◆ REQUIRED WORK
Each and every line of the data must appear exactly as given.
____________________
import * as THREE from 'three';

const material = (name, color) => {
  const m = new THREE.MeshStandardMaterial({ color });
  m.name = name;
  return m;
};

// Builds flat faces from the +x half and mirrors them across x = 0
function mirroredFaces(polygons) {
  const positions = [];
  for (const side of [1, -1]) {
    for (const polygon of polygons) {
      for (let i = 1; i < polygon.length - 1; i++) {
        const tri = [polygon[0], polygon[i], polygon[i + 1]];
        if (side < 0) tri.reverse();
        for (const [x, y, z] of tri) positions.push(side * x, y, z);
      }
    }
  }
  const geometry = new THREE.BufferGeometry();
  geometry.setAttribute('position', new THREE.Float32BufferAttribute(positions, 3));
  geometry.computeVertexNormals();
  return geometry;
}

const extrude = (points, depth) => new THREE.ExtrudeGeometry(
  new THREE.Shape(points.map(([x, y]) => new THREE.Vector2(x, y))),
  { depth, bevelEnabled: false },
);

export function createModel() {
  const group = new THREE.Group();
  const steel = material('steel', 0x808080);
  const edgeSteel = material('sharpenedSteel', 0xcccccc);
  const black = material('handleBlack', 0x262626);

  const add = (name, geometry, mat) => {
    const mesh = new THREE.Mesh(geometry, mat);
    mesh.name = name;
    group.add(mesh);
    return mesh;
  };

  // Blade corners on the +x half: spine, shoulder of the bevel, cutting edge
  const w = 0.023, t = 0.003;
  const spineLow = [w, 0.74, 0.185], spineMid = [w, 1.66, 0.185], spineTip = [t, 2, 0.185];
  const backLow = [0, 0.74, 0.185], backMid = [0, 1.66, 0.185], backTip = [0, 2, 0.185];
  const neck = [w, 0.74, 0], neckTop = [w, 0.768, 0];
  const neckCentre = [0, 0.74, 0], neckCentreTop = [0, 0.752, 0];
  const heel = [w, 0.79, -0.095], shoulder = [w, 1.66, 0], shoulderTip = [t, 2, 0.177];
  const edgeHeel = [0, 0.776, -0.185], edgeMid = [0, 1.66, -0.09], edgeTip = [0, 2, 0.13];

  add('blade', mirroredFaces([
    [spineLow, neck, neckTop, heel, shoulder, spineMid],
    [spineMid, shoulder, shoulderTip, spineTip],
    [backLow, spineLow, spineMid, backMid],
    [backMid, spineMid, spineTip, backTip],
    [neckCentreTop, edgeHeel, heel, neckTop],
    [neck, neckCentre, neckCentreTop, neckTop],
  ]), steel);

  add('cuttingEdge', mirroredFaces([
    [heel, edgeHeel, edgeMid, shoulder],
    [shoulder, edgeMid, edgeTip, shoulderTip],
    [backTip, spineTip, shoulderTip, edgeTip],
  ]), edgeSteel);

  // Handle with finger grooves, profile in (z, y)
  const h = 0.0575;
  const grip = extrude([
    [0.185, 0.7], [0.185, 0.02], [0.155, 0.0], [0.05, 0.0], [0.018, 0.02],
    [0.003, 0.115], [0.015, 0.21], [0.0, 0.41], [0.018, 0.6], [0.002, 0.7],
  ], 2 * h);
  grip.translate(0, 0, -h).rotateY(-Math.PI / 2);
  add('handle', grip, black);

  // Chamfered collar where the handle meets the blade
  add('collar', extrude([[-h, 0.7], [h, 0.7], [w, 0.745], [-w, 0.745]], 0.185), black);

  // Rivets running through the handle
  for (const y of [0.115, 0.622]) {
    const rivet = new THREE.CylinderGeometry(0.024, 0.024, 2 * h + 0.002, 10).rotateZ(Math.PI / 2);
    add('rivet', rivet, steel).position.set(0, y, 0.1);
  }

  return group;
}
____________________
◆ EXERCISE OUTPUT
import * as THREE from 'three';

const material = (name, color) => {
  const m = new THREE.MeshStandardMaterial({ color });
  m.name = name;
  return m;
};

// Builds flat faces from the +x half and mirrors them across x = 0
function mirroredFaces(polygons) {
  const positions = [];
  for (const side of [1, -1]) {
    for (const polygon of polygons) {
      for (let i = 1; i < polygon.length - 1; i++) {
        const tri = [polygon[0], polygon[i], polygon[i + 1]];
        if (side < 0) tri.reverse();
        for (const [x, y, z] of tri) positions.push(side * x, y, z);
      }
    }
  }
  const geometry = new THREE.BufferGeometry();
  geometry.setAttribute('position', new THREE.Float32BufferAttribute(positions, 3));
  geometry.computeVertexNormals();
  return geometry;
}

const extrude = (points, depth) => new THREE.ExtrudeGeometry(
  new THREE.Shape(points.map(([x, y]) => new THREE.Vector2(x, y))),
  { depth, bevelEnabled: false },
);

export function createModel() {
  const group = new THREE.Group();
  const steel = material('steel', 0x808080);
  const edgeSteel = material('sharpenedSteel', 0xcccccc);
  const black = material('handleBlack', 0x262626);

  const add = (name, geometry, mat) => {
    const mesh = new THREE.Mesh(geometry, mat);
    mesh.name = name;
    group.add(mesh);
    return mesh;
  };

  // Blade corners on the +x half: spine, shoulder of the bevel, cutting edge
  const w = 0.023, t = 0.003;
  const spineLow = [w, 0.74, 0.185], spineMid = [w, 1.66, 0.185], spineTip = [t, 2, 0.185];
  const backLow = [0, 0.74, 0.185], backMid = [0, 1.66, 0.185], backTip = [0, 2, 0.185];
  const neck = [w, 0.74, 0], neckTop = [w, 0.768, 0];
  const neckCentre = [0, 0.74, 0], neckCentreTop = [0, 0.752, 0];
  const heel = [w, 0.79, -0.095], shoulder = [w, 1.66, 0], shoulderTip = [t, 2, 0.177];
  const edgeHeel = [0, 0.776, -0.185], edgeMid = [0, 1.66, -0.09], edgeTip = [0, 2, 0.13];

  add('blade', mirroredFaces([
    [spineLow, neck, neckTop, heel, shoulder, spineMid],
    [spineMid, shoulder, shoulderTip, spineTip],
    [backLow, spineLow, spineMid, backMid],
    [backMid, spineMid, spineTip, backTip],
    [neckCentreTop, edgeHeel, heel, neckTop],
    [neck, neckCentre, neckCentreTop, neckTop],
  ]), steel);

  add('cuttingEdge', mirroredFaces([
    [heel, edgeHeel, edgeMid, shoulder],
    [shoulder, edgeMid, edgeTip, shoulderTip],
    [backTip, spineTip, shoulderTip, edgeTip],
  ]), edgeSteel);

  // Handle with finger grooves, profile in (z, y)
  const h = 0.0575;
  const grip = extrude([
    [0.185, 0.7], [0.185, 0.02], [0.155, 0.0], [0.05, 0.0], [0.018, 0.02],
    [0.003, 0.115], [0.015, 0.21], [0.0, 0.41], [0.018, 0.6], [0.002, 0.7],
  ], 2 * h);
  grip.translate(0, 0, -h).rotateY(-Math.PI / 2);
  add('handle', grip, black);

  // Chamfered collar where the handle meets the blade
  add('collar', extrude([[-h, 0.7], [h, 0.7], [w, 0.745], [-w, 0.745]], 0.185), black);

  // Rivets running through the handle
  for (const y of [0.115, 0.622]) {
    const rivet = new THREE.CylinderGeometry(0.024, 0.024, 2 * h + 0.002, 10).rotateZ(Math.PI / 2);
    add('rivet', rivet, steel).position.set(0, y, 0.1);
  }

  return group;
}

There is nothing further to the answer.